The baseball world lost a great talent and even better person late Tuesday night as beloved New York Yankees legend Yogi Berra died at the age of 90. Berra’s death was first reported by the Yogi Berra Museum Twitter account.
Berra’s career rivals that of anyone who has played in the Majors as the Hall of Famer was part of 13 Yankees teams to reach the World Series, and he’s a 10-time world champion. Additionally, Berra was named an All-Star in 15 consecutive seasons, and in 1999 he was among the 100 players selected to MLB’s All-Century team.
“Yogi was such a great inspiration for so many people and treated everyone with respect and kindness. He epitomized what it really meant to be a New York Yankee. His legendary achievements on the field was only outdone by his humility off the field. It’s been an honor to call you a friend, we will all miss you Yogi,” Los Angeles Dodgers manager Don Mattingly said in a released statement.
Mattingly spent the entirety of his 14-year career with the Yankees and wears No. 8 as tribute to Berra. Former Dodgers manager Tommy Lasorda also offered kind words on the Hall of Famer’s passing. “Yogi was a very dear friend of mine. God is going to meet Yogi in heaven. We will truly miss him,” he said.
Considering Berra’s quick wit, Brandon McCarthy believes the catcher didn’t pass without a final clever saying:
I choose to believe that his last words were a doozy #Yogi
— Brandon McCarthy (@BMcCarthy32) September 23, 2015
Dodgers third baseman Justin Turner expressed sadness over the loss of such a positive and respected figure:
RIP to Baseball Legend #YogiBerra #8. Sad night for the baseball world to lose such a great representation of the game we all love.
— Justin Turner (@redturn2) September 23, 2015
Relief pitcher Chris Hatcher also shared his thoughts:
To land on D-Day, then have a hof career. We lost a baseball lifer today. You have my utmost respect. Hats off to you #YogiBerra
— Chris Hatcher (@handlebars41) September 23, 2015

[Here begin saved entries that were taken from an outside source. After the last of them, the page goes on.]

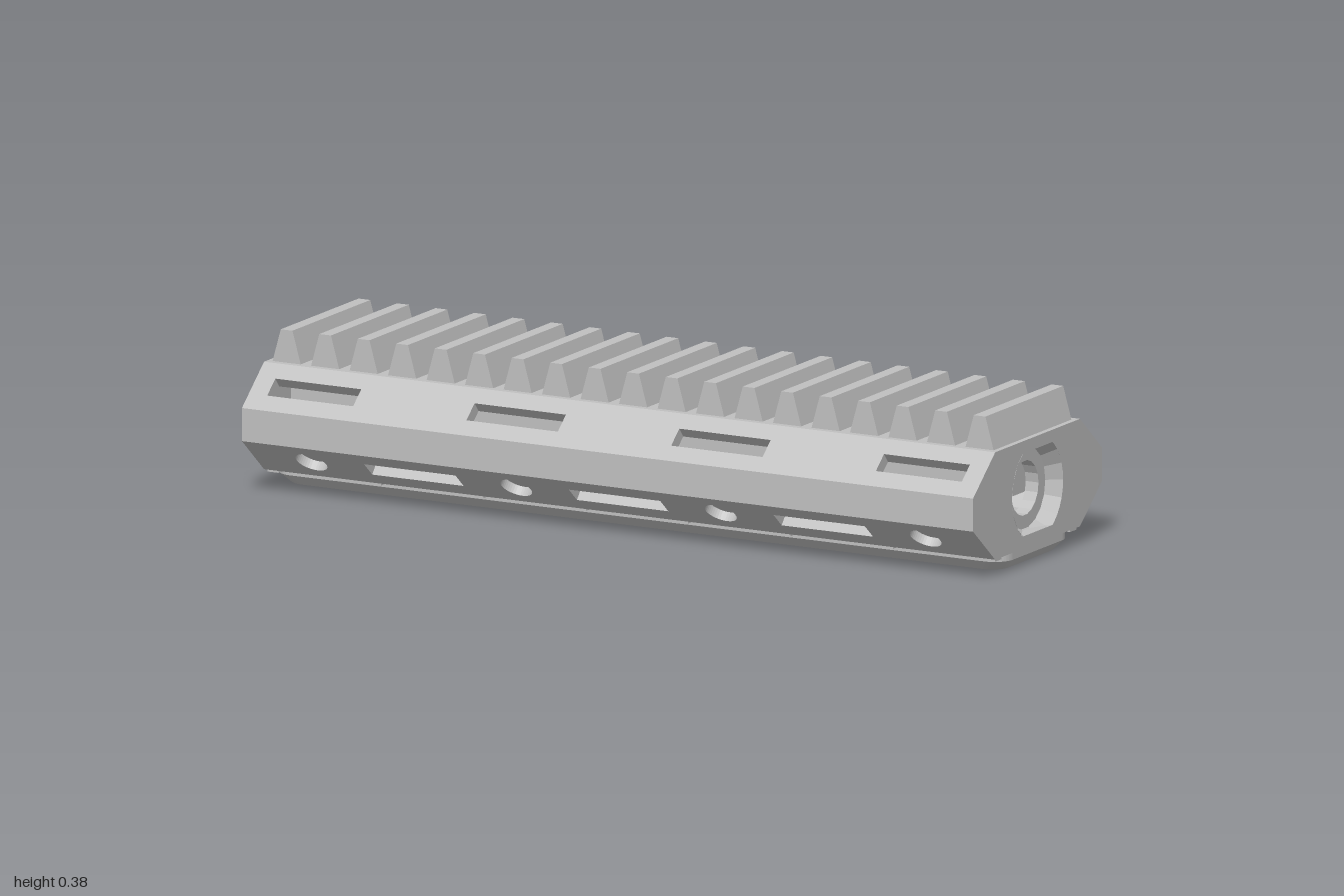
import * as THREE from 'three';

const grey = new THREE.MeshStandardMaterial({ color: 0xc0c0c0, side: THREE.DoubleSide, flatShading: true });
grey.name = 'light grey';

function part(parent, name, geometry, x = 0, y = 0, z = 0) {
  const mesh = new THREE.Mesh(geometry, grey);
  mesh.name = name;
  mesh.position.set(x, y, z);
  parent.add(mesh);
  return mesh;
}

const circle = (x, y, r) => new THREE.Path().absarc(x, y, r, 0, Math.PI * 2, true);
function rectHole(x, y, w, h) {
  const a = w / 2, b = h / 2;
  return new THREE.Path([[-a, -b], [-a, b], [a, b], [a, -b]].map(([u, v]) => new THREE.Vector2(x + u, y + v)));
}

// Octagon outline as (z, y), from the lower front edge upwards and around
const outline = [
  [0.207, 0.042], [0.315, 0.132], [0.315, 0.213], [0.207, 0.305],
  [-0.207, 0.305], [-0.315, 0.213], [-0.315, 0.132], [-0.207, 0.042],
];
const WALL = 0.03, CAP = 0.05, BORE_Y = 0.173;
const outerX = [-0.84, -0.28, 0.28, 0.84];
const innerX = [-0.56, 0, 0.56];
const boltX = [-0.61, -0.203, 0.203, 0.61];

export function createModel() {
  const model = new THREE.Group();
  model.name = 'railHandguard';

  // Hollow body: one slab per side of the octagon, pierced where needed
  const body = new THREE.Group();
  body.name = 'body';
  model.add(body);
  const names = ['lowerFrontSlope', 'frontWall', 'upperFrontSlope', 'topDeck',
    'upperBackSlope', 'backWall', 'lowerBackSlope', 'underside'];
  names.forEach((name, i) => {
    const [z0, y0] = outline[i], [z1, y1] = outline[(i + 1) % 8];
    const len = Math.hypot(z1 - z0, y1 - y0), mid = len / 2;
    const shape = new THREE.Shape([[-1, 0], [1, 0], [1, len], [-1, len]].map(p => new THREE.Vector2(...p)));
    const upper = name.startsWith('upper'), lower = name.startsWith('lower');
    if (upper) outerX.forEach(x => shape.holes.push(rectHole(x, mid, 0.25, 0.052)));
    if (lower) {
      innerX.forEach(x => shape.holes.push(rectHole(x, mid, 0.25, 0.052)));
      outerX.forEach(x => shape.holes.push(circle(x, mid, 0.04)));
    }
    if (name === 'underside') boltX.forEach(x => shape.holes.push(circle(x, mid, 0.07)));
    const geo = new THREE.ExtrudeGeometry(shape, { depth: WALL, bevelEnabled: false, curveSegments: 20 });
    geo.translate(0, 0, -WALL);
    const X = new THREE.Vector3(1, 0, 0);
    const Y = new THREE.Vector3(0, (y1 - y0) / len, (z1 - z0) / len);
    const frame = new THREE.Matrix4().makeBasis(X, Y, X.clone().cross(Y)).setPosition(0, y0, z0);
    part(body, name, geo.applyMatrix4(frame));
    // Recessed floors of the round holes
    if (lower) for (const x of outerX) {
      const floor = new THREE.CircleGeometry(0.042, 20).translate(x, mid, -0.024);
      part(body, 'roundRecess', floor.applyMatrix4(frame));
    }
  });

  // Solid core under the teeth
  part(body, 'core', new THREE.BoxGeometry(1.86, 0.142, 0.4), 0, 0.219, 0);

  // End caps with countersunk bores
  for (const s of [-1, 1]) {
    const cap = new THREE.Group();
    cap.name = s > 0 ? 'leftEnd' : 'rightEnd';
    model.add(cap);
    const shape = new THREE.Shape(outline.map(([z, y]) => new THREE.Vector2(-z, y)));
    shape.holes.push(circle(0, BORE_Y, 0.125));
    const plate = new THREE.ExtrudeGeometry(shape, { depth: CAP, bevelEnabled: false, curveSegments: 18 });
    plate.translate(0, 0, -CAP).rotateY(Math.PI / 2);
    if (s < 0) plate.rotateY(Math.PI);
    part(cap, 'endPlate', plate);
    cap.children[0].position.x = s;
    const profile = [[0.125, 0], [0.1, -0.035], [0.067, -0.035], [0.067, -0.07]];
    const bore = new THREE.LatheGeometry(profile.map(p => new THREE.Vector2(...p)), 18);
    bore.rotateZ(-s * Math.PI / 2);
    part(cap, 'bore', bore, s, BORE_Y, 0);
  }

  // Row of tapered rack teeth
  const tooth = new THREE.Shape([[-0.039, 0], [0.039, 0], [0.016, 0.082], [-0.016, 0.082]]
    .map(p => new THREE.Vector2(...p)));
  const toothGeo = new THREE.ExtrudeGeometry(tooth, { depth: 0.38, bevelEnabled: false });
  toothGeo.translate(0, 0, -0.19);
  const rack = new THREE.Group();
  rack.name = 'teeth';
  model.add(rack);
  for (let i = 0; i < 19; i++) part(rack, 'tooth', toothGeo, (i - 9) * 0.1053, 0.303, 0);

  // Base plate with round corners, bolt holes and a bevelled lower edge
  const base = new THREE.Group();
  base.name = 'base';
  model.add(base);
  const c = 0.05, w = 1, h = 0.17;
  const foot = new THREE.Shape();
  foot.absarc(w - c, h - c, c, 0, Math.PI / 2);
  foot.absarc(-w + c, h - c, c, Math.PI / 2, Math.PI);
  foot.absarc(-w + c, -h + c, c, Math.PI, Math.PI * 1.5);
  foot.absarc(w - c, -h + c, c, Math.PI * 1.5, Math.PI * 2);
  boltX.forEach(x => foot.holes.push(circle(x, 0, 0.064)));
  const slab = depth => new THREE.ExtrudeGeometry(foot, { depth, bevelEnabled: false, curveSegments: 8 })
    .rotateX(-Math.PI / 2);
  part(base, 'basePlate', slab(0.02), 0, 0.025, 0);
  const bevel = slab(0.025), pos = bevel.attributes.position;
  for (let i = 0; i < pos.count; i++) {
    const x = pos.getX(i), z = pos.getZ(i);
    if (pos.getY(i) < 0.01 && (Math.abs(x) > 0.9 || Math.abs(z) > 0.1)) {
      pos.setX(i, x * 0.977);
      pos.setZ(i, z * 0.865);
    }
  }
  bevel.computeVertexNormals();
  part(base, 'bevelledEdge', bevel);

  // Bolt sleeves rising from the base to the core
  const sleeve = new THREE.LatheGeometry([[0.064, 0.02], [0.064, 0.15], [0.078, 0.15], [0.078, 0.045]]
    .map(p => new THREE.Vector2(...p)), 24);
  for (const x of boltX) part(base, 'boltSleeve', sleeve, x);

  // Small lugs along the seam between base and body
  const lug = new THREE.BoxGeometry(0.03, 0.014, 0.03);
  for (const s of [-1, 1]) {
    for (let i = 0; i < 8; i++) part(base, 'lug', lug, (i - 3.5) * 0.28, 0.042, s * 0.183);
  }

  return model;
}
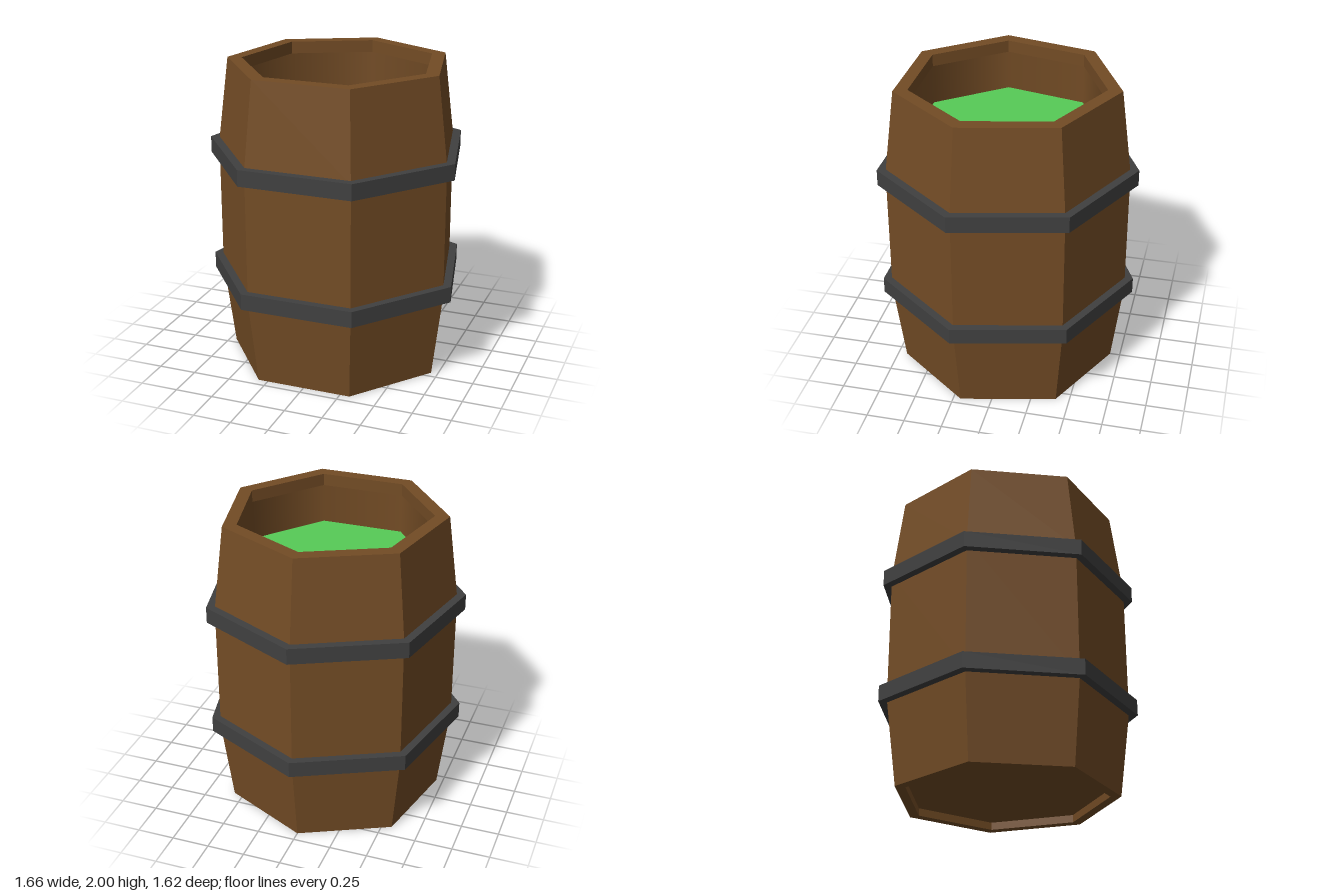
import * as THREE from 'three';

const SIDES = 7;
const wood = new THREE.MeshStandardMaterial({ color: 0x734c25, flatShading: true });
const smoothWood = new THREE.MeshStandardMaterial({ color: 0x734c25 });
const iron = new THREE.MeshStandardMaterial({ color: 0x404040, flatShading: true });
const green = new THREE.MeshStandardMaterial({ color: 0x56cb56, flatShading: true });

// Seven-sided turned part with one corner pointing to the back
function turned(name, profile, material) {
  const points = profile.map(([r, y]) => new THREE.Vector2(r, y));
  const mesh = new THREE.Mesh(new THREE.LatheGeometry(points, SIDES, Math.PI), material);
  mesh.name = name;
  return mesh;
}

export function createModel() {
  const barrel = new THREE.Group();
  barrel.name = 'barrel';
  barrel.position.z = 0.04; // centres the odd-sided outline

  // Recessed base, bulging staves, rim and inner lip
  barrel.add(turned('staves', [
    [0, 0.05], [0.655, 0.05], [0.655, 0], [0.723, 0],
    [0.795, 0.56], [0.795, 1.44],
    [0.723, 2], [0.63, 2], [0.63, 1.92],
  ], wood));

  // Softly shaded wall below the lip
  barrel.add(turned('innerWall', [[0.63, 1.92], [0.63, 1.64]], smoothWood));

  // Liquid surface
  barrel.add(turned('liquid', [[0.63, 1.66], [0, 1.66]], green));

  // Iron hoops
  for (const [name, y] of [['lowerHoop', 0.593], ['upperHoop', 1.412]]) {
    const h = 0.053;
    barrel.add(turned(name, [
      [0.78, y - h], [0.85, y - h], [0.85, y + h], [0.78, y + h], [0.78, y - h],
    ], iron));
  }

  const model = new THREE.Group();
  model.add(barrel);
  return model;
}
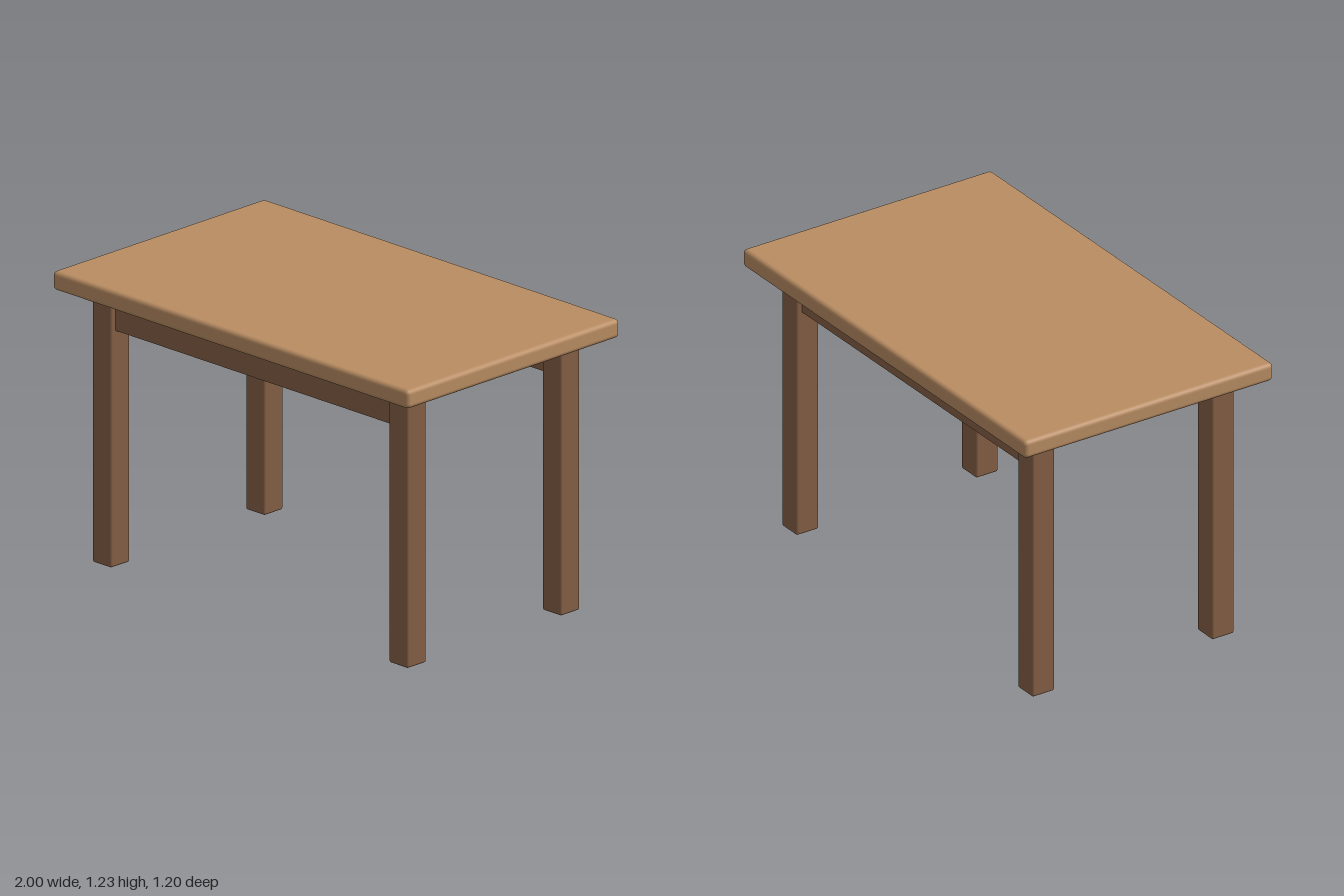
import * as THREE from 'three';
import { RoundedBoxGeometry } from 'three/addons/geometries/RoundedBoxGeometry.js';

export function createModel() {
  const lightWood = new THREE.MeshStandardMaterial({ name: 'lightWood', color: 0xb88c62 });
  const darkWood = new THREE.MeshStandardMaterial({ name: 'darkWood', color: 0x845f45 });

  const table = new THREE.Group();
  table.name = 'table';

  function add(name, geometry, material, x, y, z) {
    const mesh = new THREE.Mesh(geometry, material);
    mesh.name = name;
    mesh.position.set(x, y, z);
    table.add(mesh);
  }

  // Tabletop with softened edges
  add('tabletop', new RoundedBoxGeometry(2, 0.08, 1.2, 4, 0.02), lightWood, 0, 1.193, 0);

  // Four square legs, and a rail between the legs on each long side
  const legGeometry = new RoundedBoxGeometry(0.107, 1.153, 0.107, 3, 0.01);
  const railGeometry = new THREE.BoxGeometry(1.56, 0.153, 0.054);
  for (const [end, z] of [['front', 1], ['back', -1]]) {
    for (const [side, x] of [['Left', 1], ['Right', -1]]) {
      add(`${end}${side}Leg`, legGeometry, darkWood, x * 0.833, 0.5765, z * 0.433);
    }
    add(`${end}Rail`, railGeometry, darkWood, 0, 1.0765, z * 0.433);
  }

  return table;
}
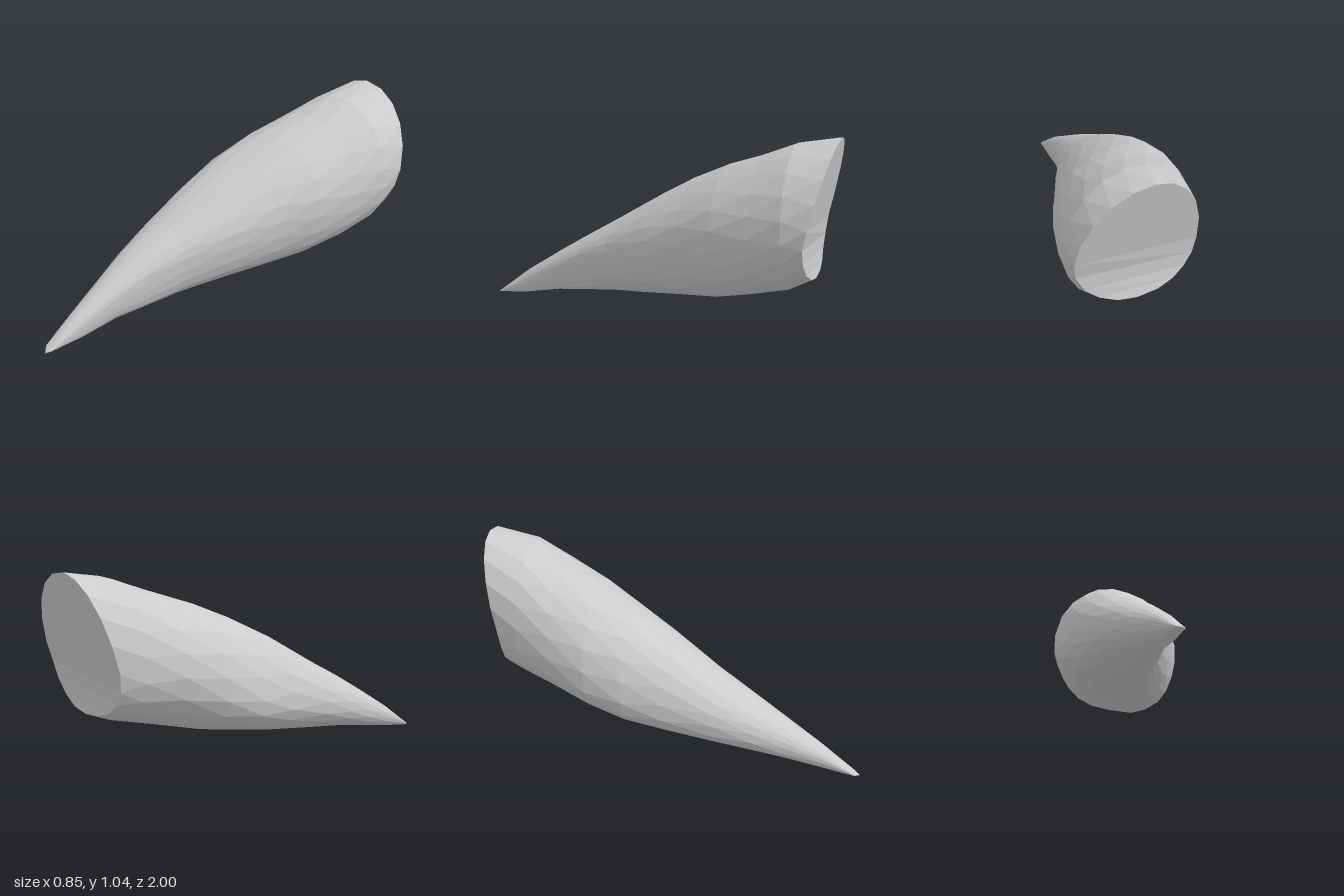
import * as THREE from 'three';

const SIDES = 20;

// Cross-sections from tip to root: z, then the right, top, left and bottom extremes as x, y
const SECTIONS = [
  [0.97, -0.235, 0.012, -0.26, 0.022, -0.288, 0.018, -0.25, 0.003],
  [0.8, -0.2, 0.1, -0.25, 0.152, -0.31, 0.1, -0.22, 0.025],
  [0.6, -0.15, 0.21, -0.24, 0.28, -0.345, 0.175, -0.2, 0.065],
  [0.45, -0.105, 0.28, -0.23, 0.373, -0.376, 0.23, -0.16, 0.088],
  [0.25, -0.025, 0.35, -0.21, 0.49, -0.405, 0.295, -0.13, 0.112],
  [0, 0.105, 0.42, -0.18, 0.645, -0.42, 0.345, -0.06, 0.142],
  [-0.2, 0.2, 0.48, -0.14, 0.755, -0.425, 0.385, 0.01, 0.168],
  [-0.4, 0.3, 0.53, -0.06, 0.85, -0.402, 0.465, 0.08, 0.197],
  [-0.6, 0.37, 0.57, 0.02, 0.922, -0.34, 0.55, 0.14, 0.245],
  [-0.78, 0.42, 0.62, 0.065, 0.997, -0.268, 0.6, 0.14, 0.288],
  [-0.9, 0.42, 0.64, 0.08, 1.038, -0.212, 0.59, 0.09, 0.338],
];

// The root is cut along a gently hollow slope
const CUT = [[0.33, -0.9], [0.42, -0.882], [0.55, -0.885], [0.7, -0.92], [1.035, -1]];
function cutZ(y) {
  for (let i = 1; i < CUT.length; i++) {
    const [y0, z0] = CUT[i - 1];
    const [y1, z1] = CUT[i];
    if (y <= y1) return z0 + (z1 - z0) * (y - y0) / (y1 - y0);
  }
  return -1;
}

// Four quarter-ellipses joined through the extremes; shift staggers the facets
function ring([z, xr, yr, xt, yt, xl, yl, xb, yb], shift, isRoot) {
  const points = [];
  for (let j = 0; j < SIDES; j++) {
    const a = (j + shift) / SIDES * Math.PI * 2;
    const c = Math.cos(a), s = Math.sin(a);
    const fullness = c < 0 && s < 0 ? 0.87 : 1; // squarer lower left
    const midX = s >= 0 ? xt : xb;
    const midY = c >= 0 ? yr : yl;
    const x = midX + ((c >= 0 ? xr : xl) - midX) * Math.abs(c) ** fullness;
    const y = midY + ((s >= 0 ? yt : yb) - midY) * Math.abs(s) ** fullness;
    points.push([x, y, isRoot ? cutZ(y) : z]);
  }
  return points;
}

// Separate corners per triangle give crisp facets
function facetMesh(name, triangles, material) {
  const geometry = new THREE.BufferGeometry();
  geometry.setAttribute('position', new THREE.Float32BufferAttribute(triangles.flat(2), 3));
  geometry.computeVertexNormals();
  const mesh = new THREE.Mesh(geometry, material);
  mesh.name = name;
  return mesh;
}

export function createModel() {
  const group = new THREE.Group();
  group.name = 'claw';
  const horn = new THREE.MeshStandardMaterial({ color: 0xcccccc });
  horn.name = 'pale grey horn';

  const last = SECTIONS.length - 1;
  const rings = SECTIONS.map((s, i) => ring(s, i % 2 ? 0.5 : 0, i === last));

  // Pointed tip
  const body = [];
  const tip = [-0.255, 0, 1];
  for (let j = 0; j < SIDES; j++) {
    body.push([tip, rings[0][j], rings[0][(j + 1) % SIDES]]);
  }

  // Tapering body in staggered triangles
  for (let i = 0; i < last; i++) {
    const a = rings[i], b = rings[i + 1];
    for (let j = 0; j < SIDES; j++) {
      const k = (j + 1) % SIDES;
      if (i % 2) body.push([a[j], b[j], b[k]], [a[j], b[k], a[k]]);
      else body.push([a[j], b[j], a[k]], [a[k], b[j], b[k]]);
    }
  }
  group.add(facetMesh('clawBody', body, horn));

  // Root face, closed from bottom to top with strips running side to side
  const cap = [];
  const quarter = SIDES / 4;
  const rim = (k) => rings[last][(k + SIDES) % SIDES];
  for (let k = -quarter; k < quarter; k++) {
    const right = rim(k), rightUp = rim(k + 1);
    const left = rim(2 * quarter - k), leftUp = rim(2 * quarter - k - 1);
    if (k > -quarter) cap.push([right, left, rightUp]);
    if (k < quarter - 1) cap.push([rightUp, left, leftUp]);
  }
  group.add(facetMesh('rootFace', cap, horn));
  return group;
}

The Yankees, other professional athletes and organizations have been among those to pay tribute to Berra on social media. He finished his career batting .285 with 358 home runs and 1,430 RBIs. Seemingly never at a loss for words, Berra’s humility and countless quotes will live on in infamy.